Living privacy screens, known as “green screens,” can be planted seasonally or installed as a permanent feature in your small urban yard. A favorite annual green screen is sunflowers. These tall flowers are easy to grow from seed and will help block eyesores in your yard or create privacy with neighbors. There are endless varieties to choose from. And, there are both pollen-less and pollinator options. You may also choose to grow honeysuckle, passion vine, or morning glories vining green screens. Grapes, luffa, and even watermelon are an option for seasonal green screens. Bamboo and river cane may be grown as green screens but be sure to choose non-invasive varieties.
When you begin planning your multifunctional small yard design, you won’t go wrong by following the landscaping rule of thumb to plant a thriller— tall, attractive plant in the middle of your garden bed, spiller— attractive plant to hang over the side, or filler—easily fills in space. For example, you might plant okra as a thriller, nasturtium as the spiller, and lettuce as filler in a raised bed.
One of the best things about landscape yard design and planting is that nearly everyone can learn to do it. Basic tools for small yard landscaping include pruners, a garden spade, a shovel, gardening gloves, soil, and compost. You will also need a watering hose, fertilizer, and seeds and/or starter plants. You may want to purchase tools and supplies for building raised beds, such as wood or durable metal and hardware. Additionally, consider buying an upright tumbler style composter or participating in your city’s composting program. Handpicking pests, homemade soapy water sprays, and encouraging a thriving ecosystem are great organic ways to keep pest populations at bay.
Lastly, consider incorporating trees into your small landscape. Lime, kumquat, lemon, and dwarf fruit trees are good edible perennial options that may be grown in containers. Dwarf varieties of redbuds, crepe myrtles, and wax myrtles are appropriate for smaller growing areas.
Ready to get started? To recap – in order to use your small space wisely, you must first assess the needs of your small space. What functions are necessary? After listing these functions, assess what function/s you would like your new landscape design to serve. Do you want privacy by way of a green screen? Do you want pops of color to brighten your day? Do you want kitchen herbs, fruit, and vegetables to grow outside your back door? How much time and effort are you willing to put into landscaping?
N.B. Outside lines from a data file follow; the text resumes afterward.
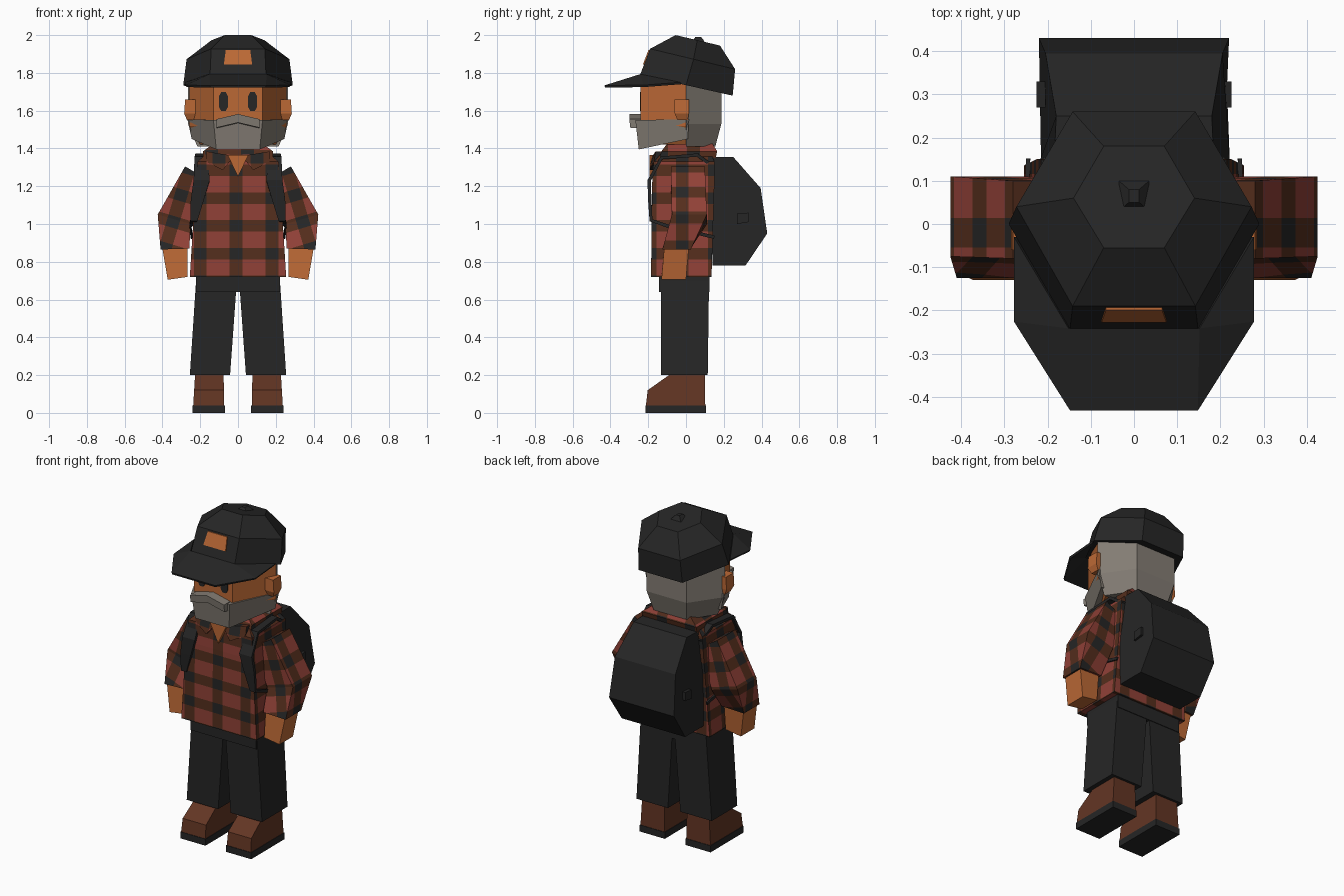
import bpy, bmesh
from mathutils import Vector

if "Cube" in bpy.data.objects:
    bpy.data.objects.remove(bpy.data.objects["Cube"], do_unlink=True)


def material(name, r, g, b):
    m = bpy.data.materials.new(name)
    m.use_nodes = True
    m.diffuse_color = (r, g, b, 1)
    m.node_tree.nodes["Principled BSDF"].inputs["Base Color"].default_value = (r, g, b, 1)
    return m


BLACK = material("black cloth", .019, .019, .019)
SKIN = material("warm skin", .5, .14, .036)
GREY = material("grey hair", .23, .205, .175)
LEATHER = material("brown leather", .125, .036, .017)
RED = material("plaid red", .28, .052, .038)
BROWN = material("plaid brown", .09, .027, .012)


def make(name, verts, faces, mats):
    bm = bmesh.new()
    vs = [bm.verts.new(v) for v in verts]
    for f in faces:
        bm.faces.new([vs[i] for i in f])
    bmesh.ops.recalc_face_normals(bm, faces=bm.faces)
    me = bpy.data.meshes.new(name)
    bm.to_mesh(me)
    bm.free()
    ob = bpy.data.objects.new(name, me)
    bpy.context.collection.objects.link(ob)
    for m in mats if isinstance(mats, list) else [mats]:
        me.materials.append(m)
    return ob


def loft(name, rings, mats):
    """Skin a stack of equal rings and cap both ends."""
    n, verts, faces = len(rings[0]), [p for r in rings for p in r], []
    for k in range(len(rings) - 1):
        for i in range(n):
            j = (i + 1) % n
            faces.append((k * n + i, k * n + j, (k + 1) * n + j, (k + 1) * n + i))
    faces += [tuple(range(n)), tuple(range(len(verts) - n, len(verts)))]
    return make(name, verts, faces, mats)


def rect(x0, x1, y0, y1, z):
    return [(x0, y0, z), (x1, y0, z), (x1, y1, z), (x0, y1, z)]


def flip(ring, s):
    return [(s * x, y, z) for x, y, z in ring]


def hexagon(side, side_y, half, front, back, z, slope=0.0):
    """Six-sided ring whose height leans with y."""
    pts = [(-half, front), (half, front), (side, side_y), (half, back), (-half, back), (-side, side_y)]
    return [(x, y, z + slope * y) for x, y in pts]


def solid(ob, t):
    mod = ob.modifiers.new("thickness", "SOLIDIFY")
    mod.thickness, mod.offset = t, 0
    return ob


def plaid(ob, across, up, deep, shift):
    """Cut stripes along three axes; crossings are black, stripes brown, the rest red."""
    stripes = [(Vector(across).normalized(), .19, .068, shift[0]),
               (Vector(up).normalized(), .147, .062, shift[1]),
               (Vector(deep).normalized(), .17, .068, shift[2])]
    bm = bmesh.new()
    bm.from_mesh(ob.data)
    for d, period, width, off in stripes:
        for k in range(-12, 13):
            for e in (-.5, .5):
                bmesh.ops.bisect_plane(bm, geom=bm.verts[:] + bm.edges[:] + bm.faces[:],
                                       plane_co=d * (off + k * period + e * width), plane_no=d)
    bm.normal_update()
    for f in bm.faces:
        c, hits = f.calc_center_median(), []
        for d, period, width, off in stripes:
            r = (c.dot(d) - off) / period
            hits.append(abs(r - round(r)) * period < width / 2)
        # ignore the axis the face points along
        facing = max(range(3), key=lambda i: abs(f.normal.dot(stripes[i][0])))
        f.material_index = sum(h for i, h in enumerate(hits) if i != facing)
    bm.to_mesh(ob.data)
    bm.free()


X, Y, Z = (1, 0, 0), (0, 1, 0), (0, 0, 1)
PLAID = [RED, BROWN, BLACK]
SIDES = (("left", 1), ("right", -1))

# Trousers, boots, sleeves, hands
for side, s in SIDES:
    loft(side + "_sole", [flip(rect(.07, .24, -.215, .105, z), s) for z in (0, .04)], BLACK)
    profile = [(-.212, .04), (-.203, .12), (-.09, .2), (.1, .2), (.102, .04)]
    loft(side + "_boot", [flip([(x + t * (z - .04), y, z) for y, z in profile], s)
                          for x, t in ((.073, .02), (.237, -.06))], LEATHER)
    loft(side + "_trouser_leg", [flip(rect(.042, .255, -.132, .115, .2), s),
                                 flip(rect(.006, .222, -.132, .122, .7), s)], BLACK)

    def ring(xo, zo, xi, zi, y0, y1):
        return flip([(xo, y0, zo), (xo, y1, zo), (xi, y1, zi), (xi, y0, zi)], s)
    sleeve = loft(side + "_sleeve", [ring(.28, 1.305, .17, 1.24, -.08, .1),
                                     ring(.425, 1.05, .25, 1.0, -.075, .11),
                                     ring(.41, .865, .258, .87, -.125, .025)], PLAID)
    plaid(sleeve, (1, 0, .3 * s), (-.3 * s, 0, 1), Y, (.62 * s, .87, -.02))
    loft(side + "_hand", [ring(.402, .88, .268, .88, -.115, .015),
                          ring(.372, .705, .268, .72, -.13, .0)], SKIN)

loft("trouser_waist", [rect(-.222, .222, -.142, .125, z) for z in (.64, .76)], BLACK)

# Shirt, collar and open neck
torso = loft("shirt", [rect(-.255, .255, -.185, .135, .72), rect(-.225, .225, -.18, .15, 1.2),
                       rect(-.215, .215, -.172, .15, 1.33), rect(-.13, .13, -.1, .12, 1.405)], PLAID)
plaid(torso, X, Z, Y, (-.01, .99, -.02))
collar = loft("collar", [rect(-.185, .185, -.15, .15, 1.32), rect(-.185, .185, -.13, .165, 1.385),
                         rect(-.13, .13, -.1, .14, 1.425)], PLAID)
plaid(collar, X, Z, Y, (.05, 1.36, .04))
for side, s in SIDES:
    lapel = [(.02, -.178, 1.36), (.17, -.16, 1.385), (.17, -.17, 1.33), (.08, -.195, 1.285)]
    flap = loft(side + "_lapel", [flip(lapel, s), flip([(x, y + .03, z) for x, y, z in lapel], s)], PLAID)
    plaid(flap, X, Z, Y, (.1 * s, 1.35, 0))
vee = [(-.055, 1.365), (.055, 1.365), (0, 1.25)]
loft("open_neck", [[(x, y, z) for x, z in vee] for y in (-.194, -.15)], SKIN)
loft("neck", [rect(-.09, .09, -.09, .08, z) for z in (1.35, 1.5)], SKIN)

# Head and back hair
loft("head", [hexagon(.2, 0, .1, -.19, .14, 1.42), hexagon(.258, 0, .13, -.24, .17, 1.52),
              hexagon(.258, 0, .13, -.24, .17, 1.77)], SKIN)


def half_ring(w, h, back, z):
    return [(-w, 0, z), (w, 0, z), (h, back, z), (-h, back, z)]


loft("back_hair", [half_ring(.215, .11, .155, 1.41), half_ring(.265, .135, .187, 1.53),
                   half_ring(.265, .135, .187, 1.76)], GREY)

# Beard and moustache
loft("beard", [[(-.245, .01, 1.45), (-.115, -.25, 1.395), (.115, -.25, 1.395), (.245, .01, 1.45)],
               [(-.268, .015, 1.555), (-.13, -.268, 1.55), (.13, -.268, 1.55), (.268, .015, 1.555)]], GREY)
loft("moustache", [[(x, -.3, z), (x, -.295, z - .045), (x, -.24, z - .05), (x, -.24, z)]
                   for x, z in ((-.115, 1.555), (0, 1.582), (.115, 1.555))], GREY)

# Ears and eyes
for side, s in SIDES:
    loft(side + "_ear", [flip(rect(.22, .27, -.045, .01, 1.55), s), flip(rect(.22, .285, -.06, .015, 1.585), s),
                         flip(rect(.22, .28, -.06, .015, 1.66), s)], SKIN)
    eye = [(-.012, -.05), (.012, -.05), (.024, -.028), (.024, .028),
           (.012, .05), (-.012, .05), (-.024, .028), (-.024, -.028)]
    loft(side + "_eye", [[(s * .077 + x, y, 1.648 + z) for x, z in eye] for y in (-.244, -.237)], BLACK)

# Cap crown, button, peak and patch
loft("cap_crown", [hexagon(.29, 0, .148, -.243, .247, 1.735, -.225),
                   hexagon(.272, .04, .142, -.19, .26, 1.882, -.24),
                   hexagon(.14, .06, .07, -.055, .18, 1.987, -.235)], BLACK)
loft("cap_button", [rect(-.035, .035, .03, .1, 1.965), rect(-.012, .012, .05, .08, 1.99)], BLACK)
peak = [(.15, -.24, 1.788), (.147, -.43, 1.728), (.275, -.225, 1.73), (.275, -.03, 1.745)]
solid(make("cap_peak", peak + flip(peak, -1),
           [(0, 4, 5, 1), (0, 1, 2), (0, 2, 3), (4, 6, 5), (4, 7, 6)], BLACK), .012)


def on_front(z, out):
    """Depth of the sloping front panel at height z."""
    return -.243 + (z - 1.79) * .053 / .138 - out


loft("cap_patch", [[(x, on_front(z, out), z) for x, z in
                    ((-.075, 1.845), (.075, 1.845), (.065, 1.92), (-.065, 1.92))]
                   for out in (.006, -.003)], SKIN)

# Backpack: outline in y and z with a half width at each corner
bag = [(.135, 1.355, .185), (.25, 1.355, .18), (.395, 1.19, .205), (.43, .95, .22),
       (.315, .78, .215), (.14, .78, .215), (.135, 1.07, .222)]
loft("backpack", [[(s * w, y, z) for y, z, w in bag] for s in (-1, 1)], BLACK)

# Shoulder straps and side tabs
for side, s in SIDES:
    loft(side + "_bag_tab", [[(s * x, y, z) for y, z in ((.27, 1.0), (.33, 1.01), (.33, 1.06), (.27, 1.055))]
                             for x in (.205, .226)], BLACK)
    path = [(.14, .21, .15, 1.3), (.15, .225, .06, 1.365), (.16, .23, -.13, 1.35),
            (.15, .235, -.195, 1.23), (.18, .25, -.192, 1.13), (.215, .252, -.185, 1.02),
            (.248, .258, -.1, .99), (.24, .25, .15, .93)]
    pts = [(s * x, y, z) for a, b, y, z in path for x in (a, b)]
    solid(make(side + "_strap", pts, [(2 * i, 2 * i + 1, 2 * i + 3, 2 * i + 2)
                                      for i in range(len(path) - 1)], BLACK), .018)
Don’t let your small multifunctional yard deter you from including stunning landscape design in your home’s beauty. Although small backyards must serve multiple purposes, incorporating food and flowers into your landscape design will elevate the outdoor area in which you spend much of your time. Soon, your stunning small space garden may be inspiring your neighbors to ask you how to creatively landscape their multifunctional small space. Smile and share your knowledge. The more food and flowers, the merrier!